Some lawmakers had hoped Congress would be able to push the White House to provide clarity on the Trump-Putin meeting, which lasted more than 90 minutes. That included efforts to compel testimony from the only other American in the meeting: interpreter Marina Gross, whose translation notes could amount to the only American record of the talks.
But Republican lawmakers said Thursday that it’s “not appropriate” to subpoena Gross, a State Department employee.
“We looked into it deeply in our office … I’m sorry,” Sen. Bob Corker told reporters on Capitol Hill. “I know you guys will probably give me hell over it.”
Corker, the chairman of the Senate Foreign Relations Committee, continued: “I know in this particular case, the person was a direct employee, but if we are going to start getting translator’s notes, I think we are moving to a precedent that — unless some crime has been committed — is unprecedented and just not appropriate.”
Even if Gross were to provide her notes to lawmakers, they are unlikely to comprise a full accounting of the meeting. Professional interpreters aren’t responsible for documenting meetings for posterity; their notes are intended to assist in translation rather than after-the-fact fact-checking.
The threats from lawmakers to subpoena the interpreter formed just a portion of the onslaught from lawmakers facing Shahira Knight, the incoming White House legislative director.
The outgoing legislative chief, Marc Short, is preparing to leave on Friday and is transitioning his responsibilities this week to Knight. The upheaval on Capitol Hill over Helsinki is coming at a time when the legislative shop is “in limbo,” a White House aide said.
Kelly and Vice President Mike Pence have fielded many of the calls from lawmakers and Trump allies concerned about the controversy. The President has been taking calls as well; he spoke multiple times with Sen. Rand Paul, R-Kentucky, before coming out on Tuesday with his claim to have misspoken, a person familiar with their conversations said.

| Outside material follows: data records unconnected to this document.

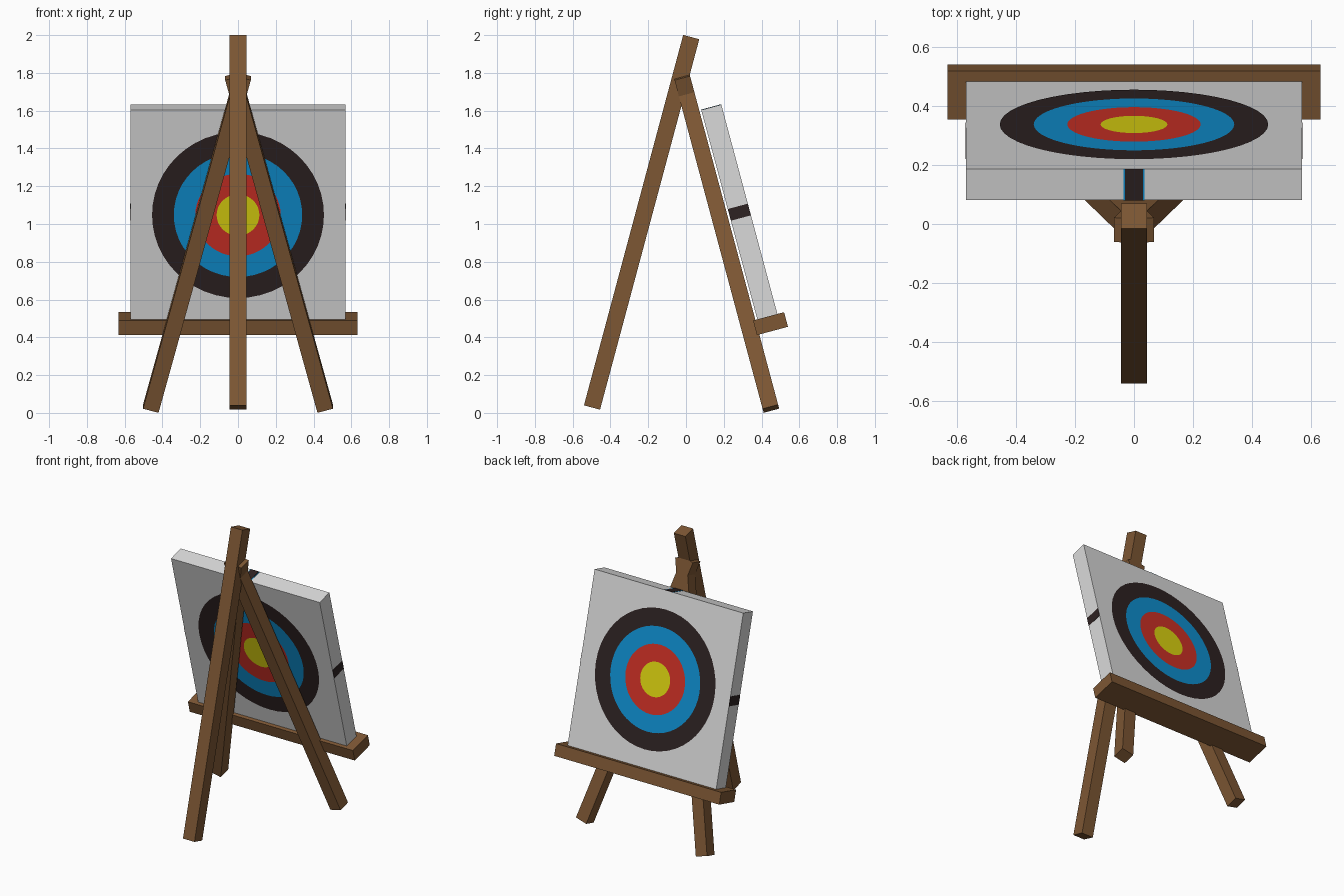
import bpy, bmesh, math
from mathutils import Matrix, Vector

if "Cube" in bpy.data.objects:
    bpy.data.objects.remove(bpy.data.objects["Cube"])

TILT = math.radians(15)


def material(name, rgb):
    m = bpy.data.materials.new(name)
    m.diffuse_color = (*rgb, 1)
    m.use_nodes = True
    m.node_tree.nodes["Principled BSDF"].inputs["Base Color"].default_value = m.diffuse_color
    return m


WOOD = material("brown wood", (0.205, 0.095, 0.034))
GREY = material("light grey", (0.70, 0.70, 0.70))
BLACK = material("black", (0.027, 0.016, 0.016))
BLUE = material("blue", (0.0045, 0.275, 0.63))
RED = material("red", (0.61, 0.03, 0.019))
YELLOW = material("yellow", (0.73, 0.66, 0.005))


def finish(name, bm, matrix, mat):
    mesh = bpy.data.meshes.new(name)
    bm.to_mesh(mesh)
    bm.free()
    mesh.materials.append(mat)
    obj = bpy.data.objects.new(name, mesh)
    obj.matrix_world = matrix
    bpy.context.collection.objects.link(obj)
    return obj


def box(name, size, matrix, mat):
    bm = bmesh.new()
    bmesh.ops.create_cube(bm, size=1)
    bmesh.ops.scale(bm, vec=Vector(size), verts=bm.verts)
    return finish(name, bm, matrix, mat)


def ring(name, r_in, r_out, matrix, mat, sides=48):
    """Flat painted band in the local XY plane, facing +Z."""
    bm = bmesh.new()

    def loop(r):
        return [bm.verts.new((r * math.cos(2 * math.pi * i / sides),
                              r * math.sin(2 * math.pi * i / sides), 0))
                for i in range(sides)]
    outer = loop(r_out)
    if r_in == 0:
        bm.faces.new(outer)
    else:
        inner = loop(r_in)
        for i in range(sides):
            j = (i + 1) % sides
            bm.faces.new((inner[i], outer[i], outer[j], inner[j]))
    return finish(name, bm, matrix, mat)


def place(x, y, z, tilt, lean=0.0):
    return (Matrix.Translation((x, y, z)) @ Matrix.Rotation(tilt, 4, 'X')
            @ Matrix.Rotation(lean, 4, 'Y'))


# Tripod legs: one prop leg in front, two crossing legs under the board
box("prop_leg", (0.088, 0.088, 2.03), place(0, -0.235, 1.009, -TILT), WOOD)
for side, label in ((1, "right"), (-1, "left")):
    box(label + "_leg", (0.085, 0.085, 1.887),
        place(side * 0.2175, 0.2135, 0.9025, TILT, -side * TILT), WOOD)

# Ledge carrying the board
box("ledge", (1.266, 0.17, 0.08), place(0, 0.4475, 0.4725, TILT), WOOD)

# Target board
W, D, H = 1.14, 0.11, 1.15
board = place(0, 0.2825, 1.0625, TILT)
box("target_board", (W, D, H), board, GREY)

# Painted rings on both faces
bands = (("yellow", 0, 0.113, YELLOW), ("red", 0.113, 0.226, RED),
         ("blue", 0.226, 0.34, BLUE), ("black", 0.34, 0.455, BLACK))
for label, facing in (("back", -1), ("front", 1)):
    m = (board @ Matrix.Translation((0, facing * (D / 2 + 0.002), 0))
         @ Matrix.Rotation(-facing * math.pi / 2, 4, 'X'))
    for colour, r0, r1, mat in bands:
        ring(f"{colour}_ring_{label}", r0, r1, m, mat)

# Dark bands across the middle of the four board edges
for s, a, b in ((1, "right", "top"), (-1, "left", "bottom")):
    box(a + "_edge_band", (0.003, D, 0.064),
        board @ Matrix.Translation((s * W / 2, 0, 0)), BLACK)
    m = board @ Matrix.Translation((0, 0, s * H / 2))
    box(b + "_edge_band", (0.060, D, 0.004), m, BLACK)
    box(b + "_edge_trim", (0.070, D, 0.002), m, BLUE)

One of Knight’s first major tasks may be to decide how the White House will handle Russia-related legislation lawmakers are considering as possible responses to the Helsinki mess. A White House aide said officials are having internal talks on what to do about potential bills as some gain momentum.